I was watching a TED talk recently about a Harvard study that has been going for over 75 years. Back in 1938, a group of researchers began a study with a group of people that measured a whole range of things that track how that group travelled through life. When the study reached 75 years, they looked back over the data with an eye to measuring how well people in that group travelled and what factors may have helped with that. I don’t have the space here to go through all the data but the conclusion the researchers arrived at was that considering all the metrics, the single outstanding factor that contributed to people faring well in life were the quality of the relationships in their life. Those who identified as having strong, quality relationships in their life measured strongly across a lot of the metrics of the study. This contrasted sharply with those who didn’t have strong relationships in their life. Quality relationships add so much to our life, including health and wellbeing benefits.

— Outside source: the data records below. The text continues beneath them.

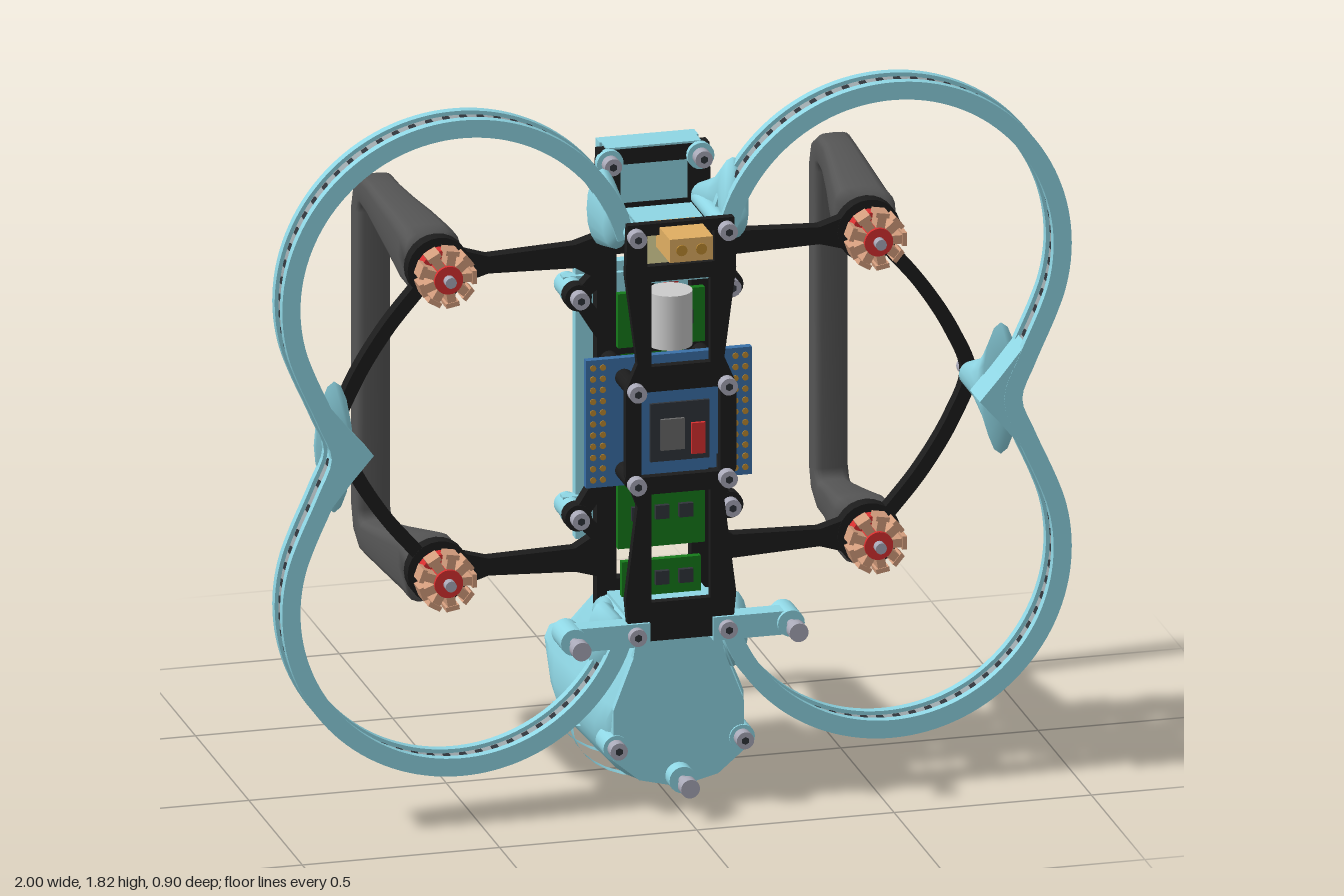
import * as THREE from 'three';

const mat = (color, side = THREE.FrontSide) => new THREE.MeshStandardMaterial({ color, side });
const CYAN = mat(0x8fd6e4), CYAN2 = mat(0x8fd6e4, THREE.DoubleSide), BLACK = mat(0x1c1c1c), GREY = mat(0x555555, THREE.DoubleSide);
const RED = mat(0xd83030), COPPER = mat(0xd29c7c), GREEN = mat(0x157a1a), BLUE = mat(0x3a70a8), GOLD = mat(0xbd8a30);
const YELLOW = mat(0xe0ae62), STEEL = mat(0xa9a9b8), SILVER = mat(0xcccccc), STRIP = mat(0x9aa4a8), CHIP = mat(0x30343a);
const MID = 0.98, MX = 0.545, MY = 0.393; // mirror height, motor offsets

export function createModel() {
  const root = new THREE.Group();
  let parent = root;
  const add = (name, geo, m) => {
    const mesh = new THREE.Mesh(geo, m);
    mesh.name = name;
    parent.add(mesh);
    return mesh;
  };
  const group = (name, build) => {
    const g = new THREE.Group();
    g.name = name;
    parent.add(g);
    const old = parent;
    parent = g;
    build();
    parent = old;
  };
  const box = (name, m, w, h, d, x, y, z) => {
    const b = add(name, new THREE.BoxGeometry(w, h, d), m);
    b.position.set(x, y, z);
    return b;
  };
  // cylinder along z from z0 to z1
  const rod = (name, m, r, x, y, z0, z1, n = 20) => {
    const g = new THREE.CylinderGeometry(r, r, Math.abs(z1 - z0), n).rotateX(Math.PI / 2);
    add(name, g, m).position.set(x, y, (z0 + z1) / 2);
  };
  const bolt = (x, y, z, dir = 1) => {
    rod('boltHead', STEEL, 0.022, x, y, z, z + dir * 0.03);
    rod('boltSocket', CHIP, 0.01, x, y, z + dir * 0.025, z + dir * 0.031, 6);
  };
  const slab = (name, m, shape, z0, z1) =>
    add(name, new THREE.ExtrudeGeometry(shape, { depth: z1 - z0, bevelEnabled: false, curveSegments: 16 }), m).position.z = z0;
  const poly = (pts) => new THREE.Shape(pts.map(([x, y]) => new THREE.Vector2(x, y)));
  const curve = (pts, n) => new THREE.CatmullRomCurve3(pts.map(([x, y]) => new THREE.Vector3(x, y, 0))).getPoints(n).map((p) => [p.x, p.y]);
  // strip of constant width following a flat path
  const band = (pts, w) => {
    const edge = (k) => pts.map(([x, y], i) => {
      const a = pts[Math.max(i - 1, 0)], b = pts[Math.min(i + 1, pts.length - 1)];
      const dx = b[0] - a[0], dy = b[1] - a[1], l = Math.hypot(dx, dy);
      return [x - (dy / l) * k, y + (dx / l) * k];
    });
    return poly([...edge(w / 2), ...edge(-w / 2).reverse()]);
  };
  const rectHole = (x, y, w, h) => new THREE.Path([[-1, -1], [1, -1], [1, 1], [-1, 1]].map(([a, b]) => new THREE.Vector2(x + a * w / 2, y + b * h / 2)));
  // skin over matching loops of points
  const loft = (name, m, loops, caps = true) => {
    const n = loops[0].length, pos = loops.flat(2), idx = [];
    for (let s = 0; s + 1 < loops.length; s++) for (let i = 0; i < n; i++) {
      const a = s * n + i, b = s * n + (i + 1) % n;
      idx.push(a, b, a + n, b, b + n, a + n);
    }
    if (caps) for (let i = 1; i + 1 < n; i++) {
      const e = (loops.length - 1) * n;
      idx.push(0, i + 1, i, e, e + i, e + i + 1);
    }
    const g = new THREE.BufferGeometry();
    g.setAttribute('position', new THREE.Float32BufferAttribute(pos, 3));
    g.setIndex(idx);
    g.computeVertexNormals();
    add(name, g, m);
  };
  // oval loops stacked along z: [z, x, y, halfX, halfY]
  const horn = (name, rows) => loft(name, CYAN2, rows.map(([z, x, y, a, b]) =>
    Array.from({ length: 16 }, (_, i) => [x + a * Math.cos(i * Math.PI / 8), y + b * Math.sin(i * Math.PI / 8), z])));

  for (const s of [1, -1]) {
    // Propeller guard: two flanges with a light strip between them
    group(s > 0 ? 'leftGuard' : 'rightGuard', () => {
      const half = [];
      for (let a = 165; a >= -25; a -= 10) {
        const t = a * Math.PI / 180;
        half.push([s * (MX + 0.4325 * Math.cos(t)), MID + MY + 0.4325 * Math.sin(t)]);
      }
      half.push([s * 0.888, 1.08]);
      const key = [...half, [s * 0.852, MID], ...half.map(([x, y]) => [x, 2 * MID - y]).reverse()];
      const path = curve(key, 150);
      slab('guardBackFlange', CYAN, band(path, 0.046), 0.22, 0.243);
      slab('guardFrontFlange', CYAN, band(path, 0.046), 0.292, 0.315);
      slab('lightStrip', STRIP, band(path, 0.026), 0.243, 0.292);
      for (let i = 2; i < 149; i += 2) {
        const b = box('light', CHIP, 0.016, 0.034, 0.026, path[i][0], path[i][1], 0.2675);
        b.rotation.z = Math.atan2(path[i + 1][1] - path[i - 1][1], path[i + 1][0] - path[i - 1][0]);
      }
      // waist web and mounting horns
      slab('guardWaist', CYAN, poly([[0.885, 1.12], [0.82, 1.04], [0.768, MID], [0.82, 0.92], [0.885, 0.84], [0.866, MID]].map(([x, y]) => [s * x, y])), 0.221, 0.314);
      horn('waistHorn', [[0.225, s * 0.845, MID, 0.045, 0.17], [0.2, s * 0.84, MID, 0.05, 0.11], [0.16, s * 0.825, MID, 0.042, 0.06], [0.1, s * 0.805, MID, 0.033, 0.033]]);
      bolt(s * 0.805, MID, 0.065, -1);
      for (const k of [1, -1]) {
        const y = (d) => MID + k * d;
        horn('innerHorn', [[0.3, s * 0.15, y(0.535), 0.035, 0.06], [0.225, s * 0.165, y(0.56), 0.04, 0.1], [0.18, s * 0.145, y(0.54), 0.035, 0.06], [0.1, s * 0.125, y(0.525), 0.032, 0.034]]);
      }
    });

    // Arms, outer braces and motors
    group(s > 0 ? 'leftArms' : 'rightArms', () => {
      for (const k of [1, -1]) {
        const y = MID + k * MY;
        slab('arm', BLACK, poly([[0.1, 0.06], [0.2, 0.03], [0.42, 0.02], [MX, 0.06], [MX, -0.06], [0.42, -0.024], [0.2, -0.03], [0.1, -0.09]].map(([x, d]) => [s * x, y + k * d])), 0.065, 0.1);
        rod('motorMount', BLACK, 0.08, s * MX, y, 0.064, 0.101, 24);
        rod('motorBase', RED, 0.058, s * MX, y, 0.1, 0.135, 24);
        rod('statorCore', RED, 0.036, s * MX, y, 0.13, 0.193, 24);
        rod('motorShaft', STEEL, 0.014, s * MX, y, 0.19, 0.215);
        for (let i = 0; i < 9; i++) {
          const t = i * Math.PI * 2 / 9;
          const c = Math.cos(t), n = Math.sin(t);
          box('coil', COPPER, 0.04, 0.022, 0.045, s * MX + 0.045 * c, y + 0.045 * n, 0.162).rotation.z = t;
          box('coilTooth', COPPER, 0.012, 0.034, 0.05, s * MX + 0.067 * c, y + 0.067 * n, 0.162).rotation.z = t;
        }
        // side lobe of the base plate with its standoff
        slab('plateLobe', BLACK, band([[s * 0.11, MID + k * 0.36], [s * 0.19, MID + k * 0.285], [s * 0.12, MID + k * 0.18]], 0.045), 0.065, 0.1);
        rod('lobeBoss', BLACK, 0.034, s * 0.192, MID + k * 0.285, 0.064, 0.102);
        rod('boardStandoff', CYAN, 0.03, s * 0.192, MID + k * 0.285, -0.02, 0.064);
        bolt(s * 0.192, MID + k * 0.285, 0.1);
      }
      const brace = [[0.58, 0.36], [0.68, 0.24], [0.76, 0.11], [0.8, 0], [0.76, -0.11], [0.68, -0.24], [0.58, -0.36]];
      slab('outerBrace', BLACK, band(curve(brace.map(([x, d]) => [s * x, MID + d]), 40), 0.034), 0.065, 0.1);
    });

    // Landing handle: rounded section swept around a U, flaring at the arms
    const spine = [[0.065, 1.382, 0.076, 0.552, 0.07], [0, 1.382, 0.076, 0.552, 0.07], [-0.1, 1.397, 0.066, 0.56, 0.062], [-0.2, 1.41, 0.055, 0.57, 0.053],
      [-0.3, 1.423, 0.046, 0.578, 0.045], [-0.36, 1.427, 0.042, 0.58, 0.045], [-0.395, 1.408, 0.039, 0.58, 0.045], [-0.412, 1.365, 0.036, 0.58, 0.045]];
    const full = [...spine, ...spine.map(([z, y, ...r]) => [z, 2 * MID - y, ...r]).reverse()];
    loft(s > 0 ? 'leftHandle' : 'rightHandle', GREY, full.map(([z, y, h, x, w], i) => {
      const a = full[Math.max(i - 1, 0)], b = full[Math.min(i + 1, full.length - 1)];
      const l = Math.hypot(b[0] - a[0], b[1] - a[1]), nz = -(b[1] - a[1]) / l, ny = (b[0] - a[0]) / l;
      return Array.from({ length: 20 }, (_, j) => {
        const c = Math.cos(j * Math.PI / 10), n = Math.sin(j * Math.PI / 10);
        const p = Math.sign(c) * Math.abs(c) ** 0.5 * w, q = Math.sign(n) * Math.abs(n) ** 0.5 * h;
        return [s * (x + p), y + q * ny, z + q * nz];
      });
    }));
  }

  // Base plate, front plate and standoffs
  group('centralFrame', () => {
    const base = poly([[-0.145, 0.46], [0.145, 0.46], [0.145, 1.5], [0.14, 1.64], [-0.14, 1.64], [-0.145, 1.5]]);
    base.holes.push(rectHole(0, 1.55, 0.17, 0.1), rectHole(0, 1.27, 0.19, 0.2), rectHole(0, 0.98, 0.17, 0.26), rectHole(0, 0.66, 0.19, 0.26));
    slab('basePlate', BLACK, base, 0.065, 0.1);
    const front = poly([[-0.13, 0.45], [0.13, 0.45], [0.14, 0.56], [0.11, 0.8], [0.14, 0.88], [0.14, 1.1], [0.11, 1.17], [0.14, 1.4], [0.135, 1.53],
      [-0.135, 1.53], [-0.14, 1.4], [-0.11, 1.17], [-0.14, 1.1], [-0.14, 0.88], [-0.11, 0.8], [-0.14, 0.56]]);
    front.holes.push(rectHole(0, 1.27, 0.15, 0.22), rectHole(0, 0.985, 0.2, 0.22), rectHole(0, 0.69, 0.15, 0.28), rectHole(0, 1.46, 0.17, 0.08));
    slab('frontPlate', BLACK, front, 0.33, 0.352);
    for (const x of [-0.115, 0.115]) {
      for (const y of [0.47, 0.86, 1.1, 1.5]) {
        rod('standoff', y === 0.86 || y === 1.1 ? BLACK : CYAN, 0.022, x, y, 0.1, 0.33);
        bolt(x, y, 0.35);
      }
      rod('topBoss', CYAN, 0.034, x, 1.61, 0.095, 0.115);
      bolt(x, 1.61, 0.115);
    }
  });

  // Electronics stack
  group('electronics', () => {
    box('sensorBoard', BLUE, 0.19, 0.21, 0.03, 0, 0.985, 0.32);
    box('sensorBezel', CHIP, 0.15, 0.15, 0.012, 0, 0.985, 0.337);
    box('sensorChip', mat(0x6a6a6a), 0.06, 0.08, 0.012, -0.02, 0.98, 0.345);
    box('sensorPort', RED, 0.035, 0.08, 0.014, 0.045, 0.965, 0.345);
    box('flightBoard', BLUE, 0.42, 0.33, 0.02, 0, 0.985, 0.23);
    for (const x of [-0.193, -0.168, 0.168, 0.193]) for (let i = 0; i < 11; i++) rod('pad', GOLD, 0.008, x, 0.84 + i * 0.029, 0.218, 0.243, 8);
    [[0.22, 0.14, 1.22], [0.22, 0.18, 0.72], [0.2, 0.09, 0.55]].forEach(([w, h, y]) => {
      box('powerBoard', GREEN, w, h, 0.018, 0, y, 0.16);
      for (const x of [-0.06, 0, 0.06]) box('powerChip', CHIP, 0.035, 0.035, 0.014, x, y, 0.174);
    });
    add('capacitor', new THREE.CylinderGeometry(0.055, 0.055, 0.14, 24), SILVER).position.set(0, 1.25, 0.25);
    box('connectorHolder', CYAN, 0.17, 0.14, 0.17, 0, 1.43, 0.22);
    box('connectorPlate', mat(0xe8dfa0), 0.15, 0.1, 0.02, 0, 1.46, 0.31);
    box('powerConnector', YELLOW, 0.11, 0.06, 0.15, 0, 1.49, 0.375);
    for (const x of [-0.025, 0.025]) {
      rod('connectorPin', GOLD, 0.014, x, 1.49, 0.44, 0.453);
      const wire = new THREE.CatmullRomCurve3([[1.46, 0.3], [1.39, 0.2], [1.3, 0.145], [1.18, 0.165]].map(([y, z]) => new THREE.Vector3(x * 1.2, y, z)));
      add('powerWire', new THREE.TubeGeometry(wire, 20, 0.019, 10), x > 0 ? RED : BLACK);
    }
  });

  // Rear computer board on its bracket
  group('computer', () => {
    const frame = poly([[-0.175, 0.61], [0.175, 0.61], [0.175, 1.32], [-0.175, 1.32]]);
    frame.holes.push(rectHole(0, 0.965, 0.26, 0.58));
    slab('bracket', CYAN, frame, -0.018, 0.012);
    for (const y of [0.695, 1.265]) box('bracketBar', CYAN, 0.42, 0.06, 0.03, 0, y, 0.01);
    box('computerBoard', GREEN, 0.31, 0.66, 0.016, 0.01, 0.97, -0.03);
    box('pinHeader', CHIP, 0.05, 0.52, 0.025, -0.12, 0.965, -0.05);
    for (const x of [-0.132, -0.108]) for (let i = 0; i < 20; i++) box('pin', GOLD, 0.008, 0.008, 0.12, x, 0.721 + i * 0.0257, -0.077);
    box('processor', CHIP, 0.13, 0.13, 0.018, 0.01, 0.98, -0.046);
    box('radioShield', SILVER, 0.11, 0.11, 0.02, 0, 1.18, -0.046);
    box('memory', CHIP, 0.1, 0.1, 0.014, 0.0, 0.81, -0.044);
    box('cardSlot', SILVER, 0.12, 0.1, 0.016, 0.02, 0.69, -0.044).scale.y = 0.6;
    for (const [y, h] of [[1.2, 0.11], [0.87, 0.08], [0.74, 0.08]]) box('port', SILVER, 0.07, h, 0.035, 0.15, y, -0.055);
    for (const x of [-0.115, 0.135]) for (const y of [0.67, 1.27]) bolt(x, y, -0.038, -1);
  });

  // Receiver tray at the top of the back
  group('receiver', () => {
    slab('trayMount', CYAN, poly([[-0.08, 1.38], [0.08, 1.38], [0.12, 1.645], [-0.12, 1.645]]), 0.045, 0.098);
    box('tray', CYAN, 0.25, 0.19, 0.04, 0, 1.55, 0.032);
    box('receiverBoard', mat(0x888c90), 0.21, 0.15, 0.02, 0, 1.55, 0.008);
    for (const [x, y, w, h] of [[-0.05, 1.58, 0.06, 0.05], [0.05, 1.57, 0.05, 0.07], [0, 1.51, 0.1, 0.03]]) box('receiverChip', CHIP, w, h, 0.03, x, y, -0.005);
    rod('receiverPlug', SILVER, 0.015, 0.07, 1.52, -0.04, 0);
  });

  // Scoop-shaped camera hood under the frame, open to the back
  group('cameraHood', () => {
    const outline = (hw, yb, yt) => {
      const knee = Math.min(0.28, yt), r = Math.min(0.17, knee - yb);
      const right = [[hw * (1 - 0.45 * Math.max(0, yt - 0.28) / 0.2), yt], [hw, knee]];
      const arc = Array.from({ length: 17 }, (_, i) => [hw * Math.cos(i * Math.PI / 16), yb + r - r * Math.sin(i * Math.PI / 16)]);
      return [...right, ...arc, ...right.map(([x, y]) => [-x, y]).reverse()];
    };
    const scoop = (name, rows, t) => loft(name, CYAN2, rows.map(([z, hw, yb, yt]) =>
      [...outline(hw, yb, yt), ...outline(hw - t, yb + t, yt).reverse()].map(([x, y]) => [x, y, z])), false);
    scoop('hoodShell', [[0.32, 0.165, 0.1, 0.46], [0.29, 0.175, 0.06, 0.47], [0.22, 0.185, 0.035, 0.48], [0.05, 0.19, 0.03, 0.48], [-0.02, 0.195, 0.03, 0.46],
      [-0.1, 0.2, 0.03, 0.355], [-0.15, 0.198, 0.05, 0.345], [-0.225, 0.19, 0.13, 0.31]], 0.018);
    for (const z of [0.05, -0.115]) scoop('hoodRib', [[z, 0.2, 0.004, 0.15], [z + 0.03, 0.2, 0.004, 0.15]], 0.03);
    slab('hoodFace', CYAN, poly([[-0.1, 0.5], [0.1, 0.5], [0.115, 0.4], [0.165, 0.27], [0.165, 0.14], [0.1, 0.085], [0, 0.06], [-0.1, 0.085], [-0.165, 0.14], [-0.165, 0.27], [-0.115, 0.4]]), 0.3, 0.33);
    box('hoodNeck', CYAN, 0.24, 0.05, 0.22, 0, 0.475, 0.2);
    const post = (x, y) => {
      rod('postBoss', CYAN, 0.034, x, y, 0.28, 0.37);
      rod('postShaft', STEEL, 0.012, x, y, 0.36, 0.41);
      rod('postHead', STEEL, 0.024, x, y, 0.41, 0.442);
    };
    post(0, 0.09);
    for (const s of [1, -1]) {
      slab('sideTab', CYAN, band([[s * 0.08, 0.47], [s * 0.27, 0.47]], 0.06), 0.31, 0.36);
      post(s * 0.275, 0.47);
      rod('faceBoss', CYAN, 0.032, s * 0.16, 0.175, 0.26, 0.335);
      bolt(s * 0.16, 0.175, 0.335);
    }
    // camera inside the hood
    box('cameraBoard', GOLD, 0.17, 0.17, 0.02, 0, 0.27, 0.12);
    rod('cameraBarrel', CYAN, 0.05, 0, 0.26, 0.03, 0.11);
    rod('cameraLens', CHIP, 0.035, 0, 0.26, 0.01, 0.03);
  });
  return root;
}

As I write this article, I’ve just returned from my uncle’s funeral in Victoria. The funeral and the events after were a special time of sharing stories, sharing food (which is a must at any of our family events, including funerals!) and sharing life. As I watched everyone supporting each other as they tried to cope with their loss, I was reminded yet again on how important strong, supportive relationships are both in good times and difficult times. As I get older, I’m appreciating more and more the importance of prioritising those aspects of my life that are important to me and strong, quality relationships are certainly high on that list for me.
How might the NDIS help in finding and developing relationships? What am I doing in my life to maintain and develop the relationships I currently have? It’s true that you can’t organise or create relationships but you can create the conditions where relationships have the chance to begin and develop. It’s worth thinking about!
- Peter Vacca, September 2016